● **TRY IT**
Everything before the line containing "face.rotateY(-Math.PI / 2).scale(1, 0.322, 0.22);" is to be left out; repeat that line and all lines after it exactly, to the end of the data.

● **EXERCISE INPUTS**
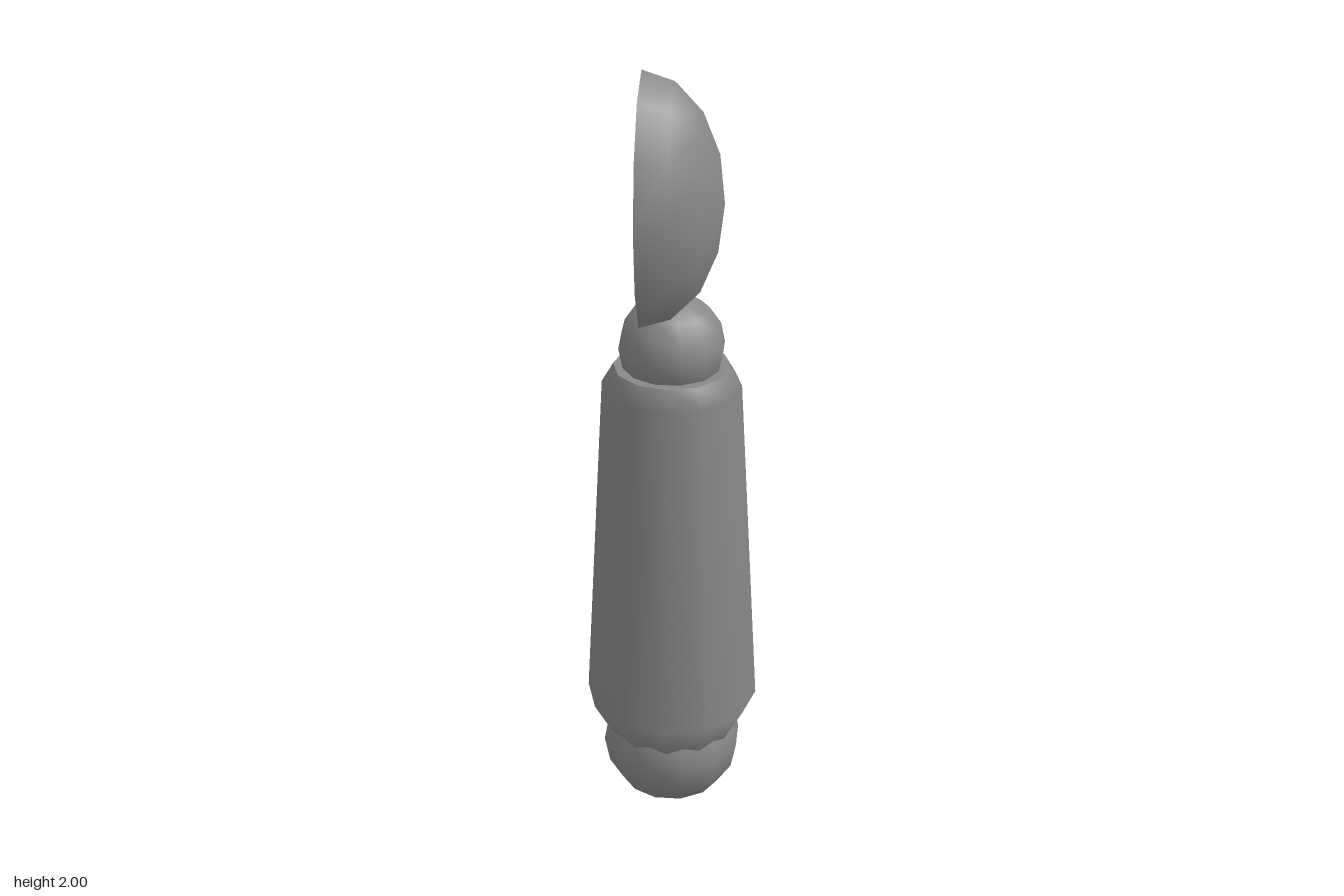
import * as THREE from 'three';

const SIDES = 12;
const material = new THREE.MeshStandardMaterial({ color: 0x888888 });

function add(group, name, geometry) {
  const mesh = new THREE.Mesh(geometry, material);
  mesh.name = name;
  group.add(mesh);
  return mesh;
}

// Ball joint turned half a side against the sleeve
function addBall(group, name, radius, y) {
  const ball = add(group, name, new THREE.SphereGeometry(radius, SIDES, 8));
  ball.rotation.y = Math.PI / SIDES;
  ball.position.y = y;
}

export function createModel() {
  const group = new THREE.Group();
  group.name = 'limb';

  // Tapered main sleeve with bevelled ends
  const profile = [[0.165, 0.22], [0.22, 0.32], [0.173, 1.205], [0.144, 1.255]]
    .map(([r, y]) => new THREE.Vector2(r, y));
  add(group, 'sleeve', new THREE.LatheGeometry(profile, SIDES));

  // Flat caps closing the sleeve
  const topCap = add(group, 'sleeveTop', new THREE.CircleGeometry(0.144, SIDES));
  topCap.rotation.x = -Math.PI / 2;
  topCap.position.y = 1.255;
  const bottomCap = add(group, 'sleeveBottom', new THREE.CircleGeometry(0.165, SIDES));
  bottomCap.rotation.x = Math.PI / 2;
  bottomCap.position.y = 0.22;

  addBall(group, 'lowerBall', 0.18, 0.18);
  addBall(group, 'upperBall', 0.132, 1.308);

  // Paddle: half ellipsoid bulging to +x with a flat face on -x
  const paddle = new THREE.Group();
  paddle.name = 'paddle';
  paddle.position.set(-0.07, 1.678, 0);
  // A narrow lip softens the rim between dome and face
  const arc = [new THREE.Vector2(0.99, 0)];
  for (let i = 0; i <= 4; i++) {
    const a = i * Math.PI / 8;
    arc.push(new THREE.Vector2(Math.cos(a), Math.sin(a)));
  }
  const dome = new THREE.LatheGeometry(arc, SIDES);
  dome.rotateZ(-Math.PI / 2).scale(0.196, 0.322, 0.22);
  add(paddle, 'paddleDome', dome);
  const face = new THREE.CircleGeometry(0.99, SIDES);
  face.rotateY(-Math.PI / 2).scale(1, 0.322, 0.22);
  add(paddle, 'paddleFace', face);
  group.add(paddle);

  return group;
}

● **ANSWER SPACE**
  face.rotateY(-Math.PI / 2).scale(1, 0.322, 0.22);
  add(paddle, 'paddleFace', face);
  group.add(paddle);

  return group;
}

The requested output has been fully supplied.